I work with a diverse client group from an affirmative perspective to deliver the highest quality of support. My approach is intersectional, meaning that I appreciate that people have interconnected social identities such as ethnicity, age, class, ability etc. in addition to gender and/or sexual identity.
As a therapist, I understand my role is to be empathic and non-judgemental of experiences that are divergent from mainstream norms, without making assumptions; and in order to not make assumptions, I need to do a lot of work to explore and challenge my own unconscious biases.
I strive to provide trusted, non-judgemental support for people who identify as lesbian, gay, bisexual, trans, queer, asexual, intersex and anyone who identifies as gender, sex, or relationship diverse.
I also understand that neurodiversity is a part of human diversity that does not need fixing. I tend to think of autism as being its own unique culture. And, as with all of my culturally diverse clients, I don’t pathologise your culture. I want to understand your culture, not change it.
By taking an affirmative approach I consider each client to be the expert of their own experience and hold space for the good and bad that comes with this.
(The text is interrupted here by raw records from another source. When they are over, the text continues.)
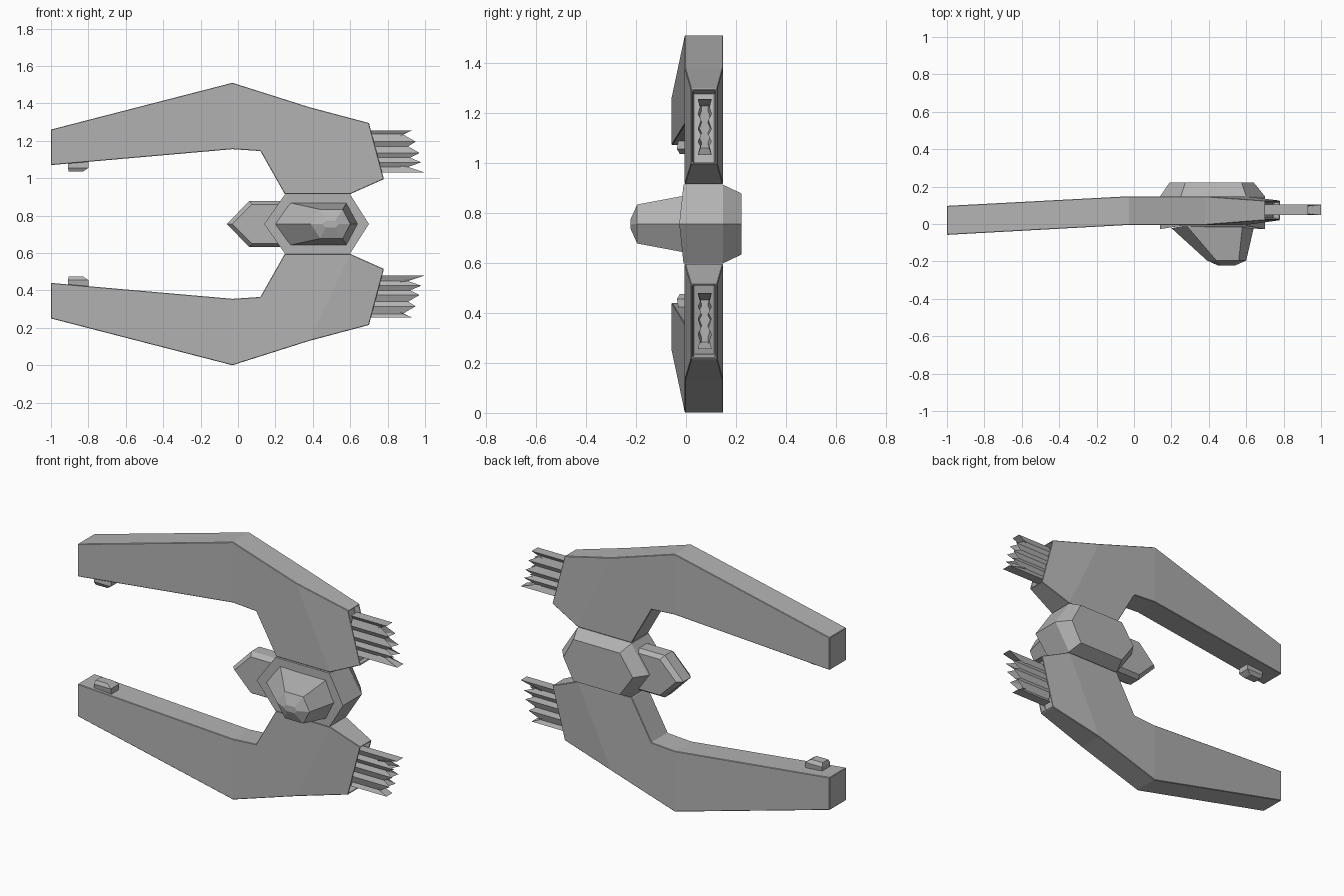
import bpy, bmesh
from mathutils import Vector

cube = bpy.data.objects.get("Cube")
if cube:
    bpy.data.objects.remove(cube)

MID = 0.755  # height of the mirror plane

hull = bpy.data.materials.new("hull grey")
hull.use_nodes = True
hull.diffuse_color = (0.45, 0.45, 0.45, 1)
hull.node_tree.nodes["Principled BSDF"].inputs["Base Color"].default_value = hull.diffuse_color


def finish(name, bm, bevel=0):
    bmesh.ops.recalc_face_normals(bm, faces=bm.faces)
    mesh = bpy.data.meshes.new(name)
    bm.to_mesh(mesh)
    bm.free()
    mesh.materials.append(hull)
    ob = bpy.data.objects.new(name, mesh)
    bpy.context.collection.objects.link(ob)
    if bevel:
        mod = ob.modifiers.new("edge", "BEVEL")
        mod.width = bevel
        mod.segments = 1
        mod.limit_method = "ANGLE"
    return ob


def loft(name, rings, bevel=0):
    """Skin a row of equal-length rings and close both ends."""
    bm = bmesh.new()
    rows = [[bm.verts.new(p) for p in ring] for ring in rings]
    for a, b in zip(rows, rows[1:]):
        for i in range(len(a)):
            j = (i + 1) % len(a)
            bm.faces.new((a[i], a[j], b[j], b[i]))
    bm.faces.new(rows[0])
    bm.faces.new(rows[-1])
    return finish(name, bm, bevel)


def hexagon(x0, x1, x2, x3, half, y, y_tip=None):
    """Hexagon facing the front, with its points at x0 and x3."""
    tip = y if y_tip is None else y_tip
    return [(x0, tip, MID), (x1, y, MID + half), (x2, y, MID + half),
            (x3, tip, MID), (x2, y, MID - half), (x1, y, MID - half)]


# Arm outline: x, z, front y, back y
F, B = -0.005, 0.148
ARM = [(-1, 1.26, -0.058, 0.097), (-0.03, 1.51, F, B), (0.38, 1.38, F, B),
       (0.70, 1.295, 0.02, 0.125), (0.78, 0.995, 0.02, 0.125), (0.60, 0.915, F, B),
       (0.25, 0.915, F, B), (0.12, 1.145, F, B), (-0.03, 1.155, F, B),
       (-1, 1.07, -0.058, 0.097)]
PANELS = [(0, 1, 8, 9), (1, 2, 5, 6, 7, 8), (2, 3, 4, 5)]


def arm(name, s):
    bm = bmesh.new()
    front = [bm.verts.new((x, f, MID + s * (z - MID))) for x, z, f, b in ARM]
    back = [bm.verts.new((x, b, MID + s * (z - MID))) for x, z, f, b in ARM]
    for panel in PANELS:
        bm.faces.new([front[i] for i in panel])
        bm.faces.new([back[i] for i in panel])
    n = len(ARM)
    for i in range(n):
        j = (i + 1) % n
        face = bm.faces.new((front[i], front[j], back[j], back[i]))
        if i == 3:
            nozzle = face
    bmesh.ops.recalc_face_normals(bm, faces=bm.faces)
    # Recessed engine opening
    bmesh.ops.inset_region(bm, faces=[nozzle], thickness=0.008, depth=0)
    bmesh.ops.inset_region(bm, faces=[nozzle], thickness=0.006, depth=-0.035)
    finish(name, bm, 0.005)


# Ragged end of the exhaust from top to bottom: z, x
RAGGED = [(1.255, 0.93), (1.235, 0.88), (1.195, 0.95), (1.17, 0.91), (1.135, 0.97),
          (1.11, 0.92), (1.085, 0.98), (1.06, 0.91), (1.03, 1.0)]


def exhaust(name, s):
    outline = []
    for side in (-1, 1):
        row = RAGGED if side < 0 else RAGGED[::-1]
        for k, (z, x) in enumerate(row):
            depth = 0.028 if k % 2 == 0 else 0.016
            outline.append((x, 0.075 + side * depth, z))

    def ring(x=None, shrink=1.0):
        return [(px if x is None else x, 0.075 + (py - 0.075) * shrink,
                 MID + s * (1.143 + (pz - 1.143) * shrink - MID)) for px, py, pz in outline]

    loft(name, [ring(0.70), ring(), ring(0.87, 0.75)])


def gun(name, s):
    def ring(z, x0, x1, y0, y1):
        z = MID + s * (z - MID)
        return [(x0, y0, z), (x1, y0, z), (x1, y1, z), (x0, y1, z)]
    loft(name, [ring(1.10, -0.91, -0.80, -0.03, 0.035),
                ring(1.055, -0.91, -0.80, -0.036, 0.04),
                ring(1.035, -0.905, -0.83, -0.025, 0.025)])


for label, s in (("upper", 1), ("lower", -1)):
    arm(label + "_arm", s)
    exhaust(label + "_exhaust", s)
    gun(label + "_gun", s)

# Central hub with a chamfered back
loft("hub", [hexagon(0.14, 0.25, 0.60, 0.70, 0.157, -0.01, -0.027),
             hexagon(0.14, 0.25, 0.60, 0.70, 0.157, B),
             hexagon(0.19, 0.275, 0.575, 0.64, 0.122, 0.222)])

# Faceted cockpit on the front
loft("cockpit", [hexagon(0.20, 0.28, 0.58, 0.64, 0.113, -0.008, -0.022),
                 hexagon(0.39, 0.44, 0.56, 0.60, 0.078, -0.195),
                 hexagon(0.45, 0.47, 0.52, 0.54, 0.018, -0.222)])

# Pointed pod beside the hub
loft("side_pod", [hexagon(-0.03, 0.075, 0.28, 0.38, 0.105, 0.01),
                  hexagon(-0.06, 0.06, 0.28, 0.38, 0.123, 0.04),
                  hexagon(-0.06, 0.06, 0.28, 0.38, 0.123, 0.11),
                  hexagon(-0.03, 0.075, 0.28, 0.38, 0.105, 0.135)])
I let GSRD and neurodivergent communities lead the way in determining the most appropriate language, treatment intervention, and resources rather than telling them what they need based on neurotypical and mono/cis/heteronormative expectations.